Is your website Search Engine Optimized? If not, this should be at the top of your priority list. Websites act as the online face of your business. By ranking highly in search engines, you are significantly improving the likeliness of increased sales.

Consider localisation as a key business priority. Simply translating your site into another language using an online translation service isn’t enough.

There are approximately 518,512,109 internet users in Europe alone. Does your website cater to the cultural, literal and legal needs of these multiple countries? Certain colours, terms or images may be deemed offensive in a particular culture. Certain words change meaning from country to country and historic cultural sensitivities must be considered. We are operating in an internationally integrated market where national and cultural resources are interchangeable. In order to be successful, you need to adapt.


Did you know 56.2% of consumers say that the ability to obtain information in their own language is more important than price? By investing in website localisation and SEO optimization now, you are highly likely to enjoy organic business growth and subsequent incremental profits in future.

Your online presence

This is such a huge topic most people simply do not know where to begin. I would always recommend social media monitoring as a first step to gain a greater understanding of your brand presence, competitive intelligence, industry share of voice and thought leadership.

There is no quick fix way to improve online presence. The key is simply this:

Engagement, Engagement, Engagement!!!

Get involved in industry discussions, contribute in forums, post news updates and ‘like’ pages that are relevant to your business. Write topical articles in a company blog and integrate with Facebook, Twitter and Linked In pages, as well as your website. Utilise all content created by your business and recycle content if needs be! A sentence from a press release could create an interesting Twitter discussion.

But don’t get carried away. Remember you want to be perceived as credible. Only post relevant and interesting content. Nobody in your industry needs to know what you had for breakfast.

Look into document translation services to gauge the potential value multi-lingual content could have for your business.

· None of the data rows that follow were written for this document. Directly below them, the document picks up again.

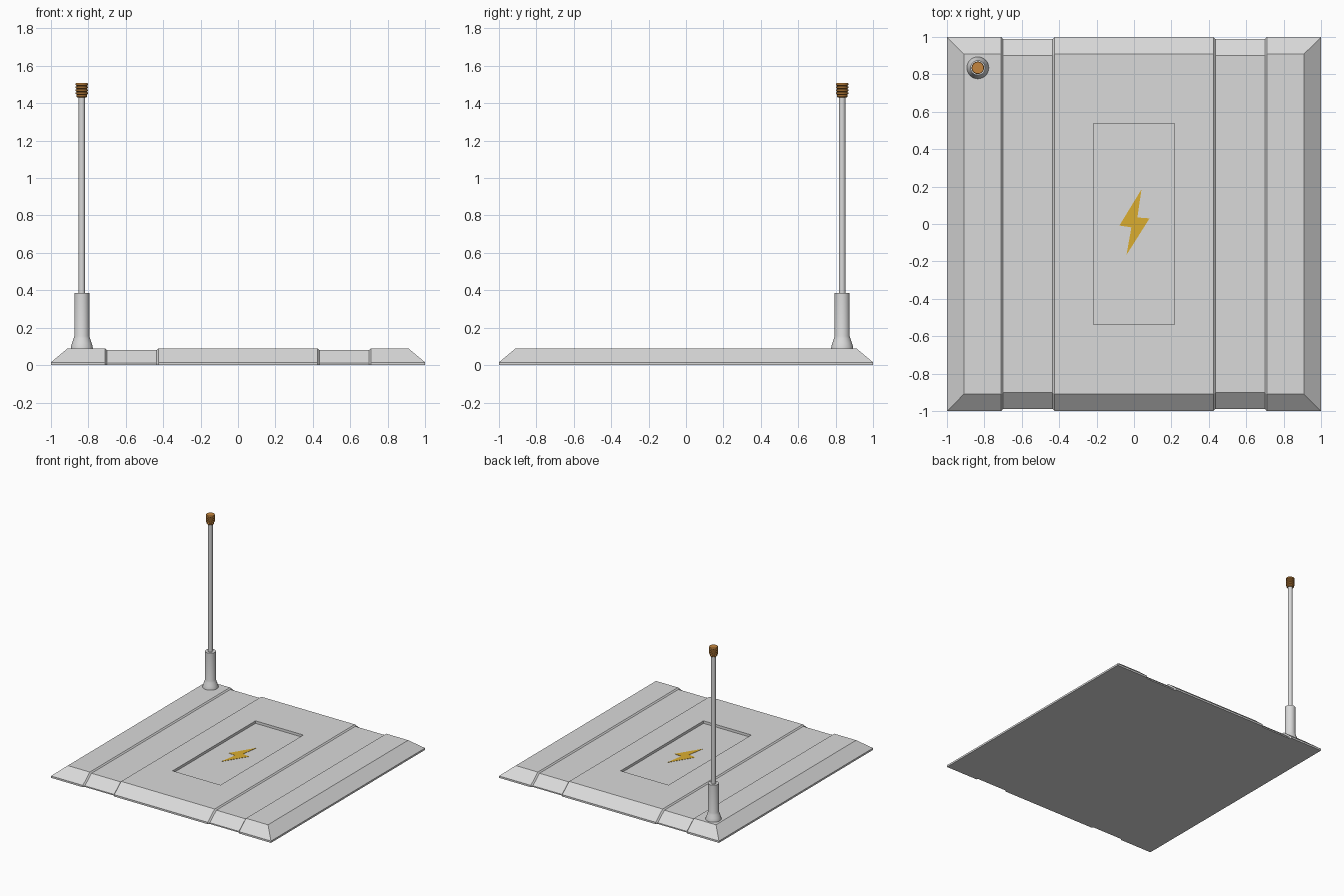
import bpy, bmesh, math

if "Cube" in bpy.data.objects:
    bpy.data.objects.remove(bpy.data.objects["Cube"])


def material(name, rgb):
    m = bpy.data.materials.new(name)
    m.diffuse_color = (*rgb, 1)
    m.use_nodes = True
    m.node_tree.nodes["Principled BSDF"].inputs["Base Color"].default_value = m.diffuse_color
    return m


grey = material("light grey", (0.70, 0.70, 0.70))
gold = material("gold yellow", (0.71, 0.42, 0.03))
copper = material("copper brown", (0.56, 0.24, 0.05))


def finish(bm, name, mat, smooth=False):
    bmesh.ops.recalc_face_normals(bm, faces=bm.faces)
    me = bpy.data.meshes.new(name)
    bm.to_mesh(me)
    bm.free()
    me.materials.append(mat)
    ob = bpy.data.objects.new(name, me)
    bpy.context.collection.objects.link(ob)
    if smooth:
        bpy.ops.object.select_all(action='DESELECT')
        ob.select_set(True)
        bpy.context.view_layer.objects.active = ob
        bpy.ops.object.shade_smooth_by_angle(angle=math.radians(30))
    return ob


def lathe(name, mat, profile, centre, segments=32):
    """Spin a list of (radius, height) around a vertical axis."""
    bm = bmesh.new()
    rings = []
    for r, z in profile:
        rings.append([bm.verts.new((centre[0] + r * math.cos(2 * math.pi * i / segments),
                                    centre[1] + r * math.sin(2 * math.pi * i / segments), z))
                      for i in range(segments)])
    for a, b in zip(rings, rings[1:]):
        for i in range(segments):
            j = (i + 1) % segments
            bm.faces.new((a[i], a[j], b[j], b[i]))
    bm.faces.new(rings[0])
    bm.faces.new(rings[-1])
    return finish(bm, name, mat, True)


# Base plate: y-z sections lofted along x, with two shallow grooves
def section(kind):
    edge, rim, top, z = {"end": (1.0, 0.015, 1.0, 0.015),
                         "full": (1.0, 0.015, 0.91, 0.09),
                         "groove": (0.988, 0.01, 0.902, 0.08)}[kind]
    half = [(edge, 0), (edge, rim), (top, z), (0.5375, z)]
    return half + [(-y, h) for y, h in reversed(half)]


right = [(0.2175, "full"), (0.425, "full"), (0.435, "groove"), (0.70, "groove"),
         (0.71, "full"), (0.91, "full"), (1.0, "end")]
stations = [(-x, k) for x, k in reversed(right)] + right
bm = bmesh.new()
loops = [[bm.verts.new((x, y, z)) for y, z in section(k)] for x, k in stations]
n = len(loops[0])
for a, b in zip(loops, loops[1:]):
    for i in range(n):
        j = (i + 1) % n
        bm.faces.new((a[i], a[j], b[j], b[i]))
bm.faces.new(loops[0])
bm.faces.new(loops[-1])
bmesh.ops.remove_doubles(bm, verts=bm.verts, dist=0.0005)
bmesh.ops.recalc_face_normals(bm, faces=bm.faces)
# Sunken rectangular panel in the middle
middle = [f for f in bm.faces if f.calc_center_median().length < 0.1
          and f.calc_center_median().z > 0.05]
bmesh.ops.inset_individual(bm, faces=middle, thickness=0.001, depth=-0.02)
finish(bm, "base_plate", grey)

# Lightning bolt plate on the panel floor
bolt = [(0.04, 0.185), (0.018, 0.035), (0.083, 0.03),
        (-0.04, -0.165), (-0.014, -0.018), (-0.078, -0.008)]
bm = bmesh.new()
face = bm.faces.new([bm.verts.new((x, y, 0.069)) for x, y in bolt])
ext = bmesh.ops.extrude_face_region(bm, geom=[face], use_keep_orig=True)
bmesh.ops.translate(bm, vec=(0, 0, 0.003),
                    verts=[g for g in ext["geom"] if isinstance(g, bmesh.types.BMVert)])
finish(bm, "bolt_emblem", gold)

# Antenna: flared socket, thin rod and ribbed tip
corner = (-0.835, 0.835)
lathe("antenna_socket", grey,
      [(0.059, 0.088), (0.058, 0.10), (0.052, 0.118), (0.044, 0.142), (0.04, 0.155),
       (0.04, 0.385)], corner)
lathe("antenna_rod", grey, [(0.0175, 0.38), (0.0175, 1.44)], corner)
ribs = [(0.024, 1.43)]
for k in range(5):
    z = 1.432 + k * 0.0155
    r = 0.028 if k == 0 else 0.033
    ribs += [(r, z + 0.003), (r, z + 0.010), (0.026, z + 0.013)]
ribs[-1] = (0.031, 1.508)
lathe("antenna_tip", copper, ribs, corner)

Your product or service could satisfy overseas demands not currently met.

Through effective content marketing you can reach a broader audience and establish yourself as an industry expert.

Your online strategy

Your online strategy should of course be set with the intention of achieving your marketing objectives for 2013, which should in turn be aligned to your corporate objectives.

Remember, your strategy will create longer term direction whereas your tactics will satisfy shorter term objectives such as a boost in website traffic or increased Facebook ‘likes’.

Ask yourself; what do we want to achieve in terms of online presence? Who are we looking to target and how can we increase our share of voice? Are we looking to increase market share or increase sales?

Ensure your brand doesn’t become diluted by ensuring a consistent cross-cultural message. Engage experts to localise your website and help optimise your content to improve SEO.

The digital world is constantly evolving and your online strategy will need to evolve with these changes throughout the year to ensure your business is seen as innovative and current.

Apple world